The U.S. at the U.N.
Matt has expressed his disagreement with Ron Paul on the U.N., Ron Paul’s view being the U.S. should not be involved with the organization (I don’t necessarily agree with Dr. Paul on this, although, as I indicated in my previous arguments, I think a lot of good would come of it if the U.S. was to withdraw from or be kicked out of the U.N.). Matt doesn’t actually address my points in this regard, such as my pointing out the fact that the U.S. regularly uses its veto power in the Security Council to protect Israel from censure for its violations of international law. His only response to this is to say that “the problem of undue Israeli influence on American foreign policy can be handled without a full withdrawal from the U.N.” I’m not sure what bearing he thinks that has on my observation. He apparently thinks such a longstanding policy of protecting Israel is due to “Israeli influence”, perhaps a reference to fabled monolithic influence of the oft-cited and loosely defined “Israeli lobby”, which is a view I don’t agree with, either. He offers nothing further for how the problem of the U.S. supporting Israeli crimes against the Palestinians through its veto power can be “handled”.
Ironically, Matt is himself critical of the U.N.—he scolds it for not violating its own Charter by authorizing the U.S. to engage in regime change in Iraq in 1991, and for failing again in 2003 to authorize the U.S. to use force to overthrow Saddam Hussein on a pretext of lies about Iraq having WMD. He describes the U.N.’s authorization of a “no-fly-zone over Libya” as among a number of other “unambiguous victories for universal justice”, despite the fact that the U.S./NATO immediately announced its intention to violate the resolution and the U.N. Charter by using the resolution as cover to engage in a policy of regime change.

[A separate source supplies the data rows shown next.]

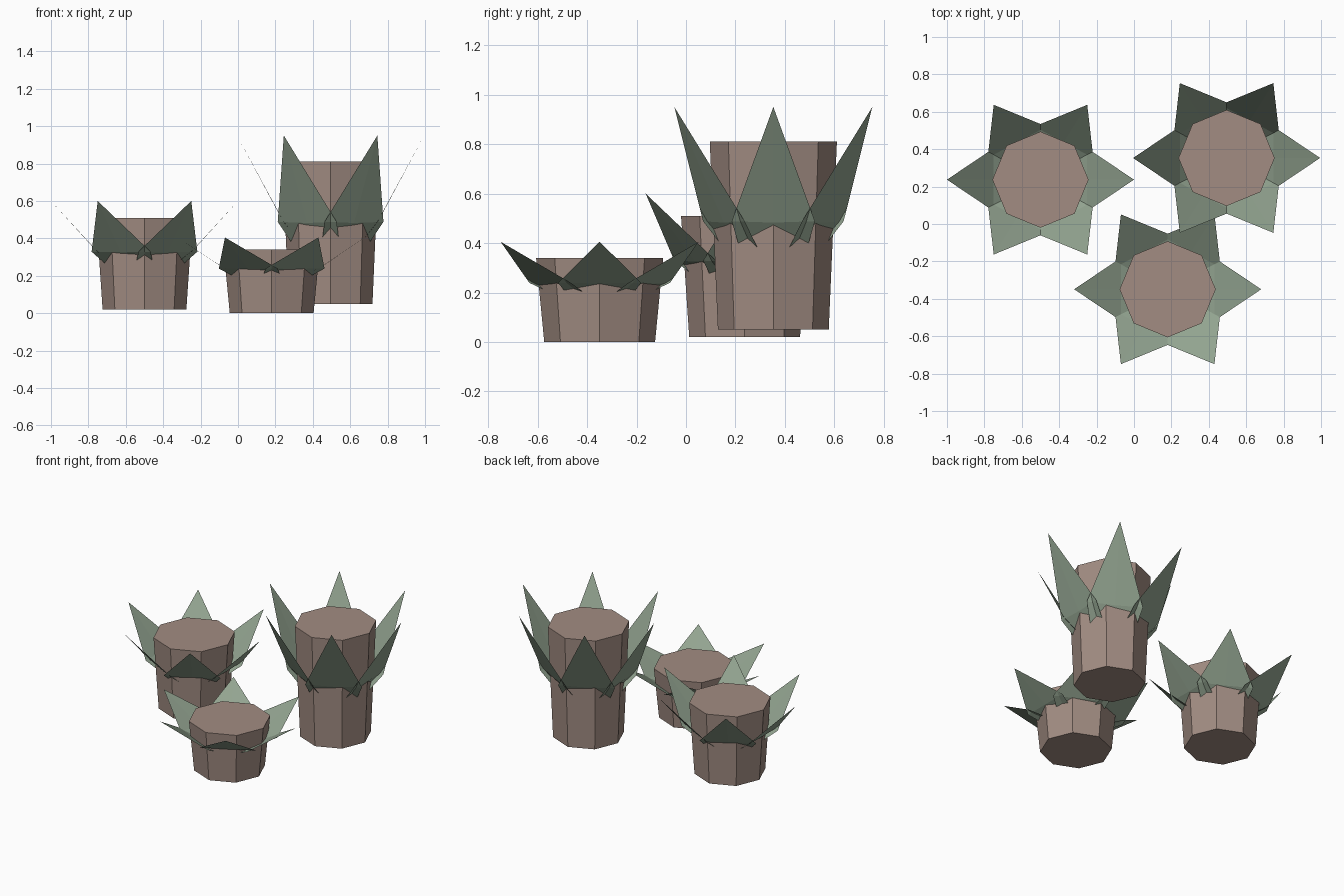
import bpy, bmesh, math
from mathutils import Vector

if "Cube" in bpy.data.objects:
    bpy.data.objects.remove(bpy.data.objects["Cube"])


def material(name, rgb):
    m = bpy.data.materials.new(name)
    m.diffuse_color = (*rgb, 1)
    m.use_nodes = True
    m.node_tree.nodes["Principled BSDF"].inputs["Base Color"].default_value = m.diffuse_color
    return m


BARK = material("dusty brown", (0.36, 0.265, 0.225))
LEAF = material("sage green", (0.29, 0.37, 0.28))


def finish(bm, name, mat):
    mesh = bpy.data.meshes.new(name)
    bm.to_mesh(mesh)
    bm.free()
    mesh.materials.append(mat)
    obj = bpy.data.objects.new(name, mesh)
    bpy.context.collection.objects.link(obj)


# Tapered eight-sided stump
def stump(name, x, y, z0, z1):
    bm = bmesh.new()
    bmesh.ops.create_cone(bm, cap_ends=True, segments=8, radius1=0.224,
                          radius2=0.257, depth=z1 - z0)
    bmesh.ops.translate(bm, verts=bm.verts, vec=(x, y, (z0 + z1) / 2))
    finish(bm, name, BARK)


# Ring of six pointed leaves, each folded along its midrib
def leaf_ring(name, x, y, tip_z, drop):
    bm = bmesh.new()
    for i in range(6):
        a = math.radians(60 * i)

        def vert(r, w, d):
            return bm.verts.new((x + r * math.cos(a) - w * math.sin(a),
                                 y + 0.924 * (r * math.sin(a) + w * math.cos(a)),
                                 tip_z - d * drop))
        tip = vert(0.5, 0, 0)
        mid = vert(0.25, 0, 0.82)
        root = vert(0.12, 0, 1.1)
        for s in (1, -1):
            wide = vert(0.25, 0.182 * s, 0.81)
            base = vert(0.12, 0.13 * s, 1.1)
            for f in ([tip, wide, mid], [mid, wide, base, root]):
                bm.faces.new(f if s < 0 else f[::-1])
    finish(bm, name, LEAF)


# label, x, y, bottom, top, leaf tip height, leaf drop
for label, x, y, z0, z1, tip, drop in (
        ("left", -0.5, 0.237, 0.02, 0.51, 0.60, 0.335),
        ("tall", 0.495, 0.353, 0.05, 0.81, 0.95, 0.57),
        ("low", 0.18, -0.349, 0.0, 0.34, 0.405, 0.205)):
    stump(label + "_stump", x, y, z0, z1)
    leaf_ring(label + "_leaves", x, y, tip, drop)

I would merely suggest, in reply, that the fact that people like Matt Johnson think that that this is the role the U.N. should play, that it should fall even further under the influence of Washington to be used as a tool for implementing U.S. foreign policy goals, is a compelling argument in support of Ron Paul’s view. (As I said, I don’t necessarily agree with Dr. Paul, but if Matt keeps going on this way, he might just convince me).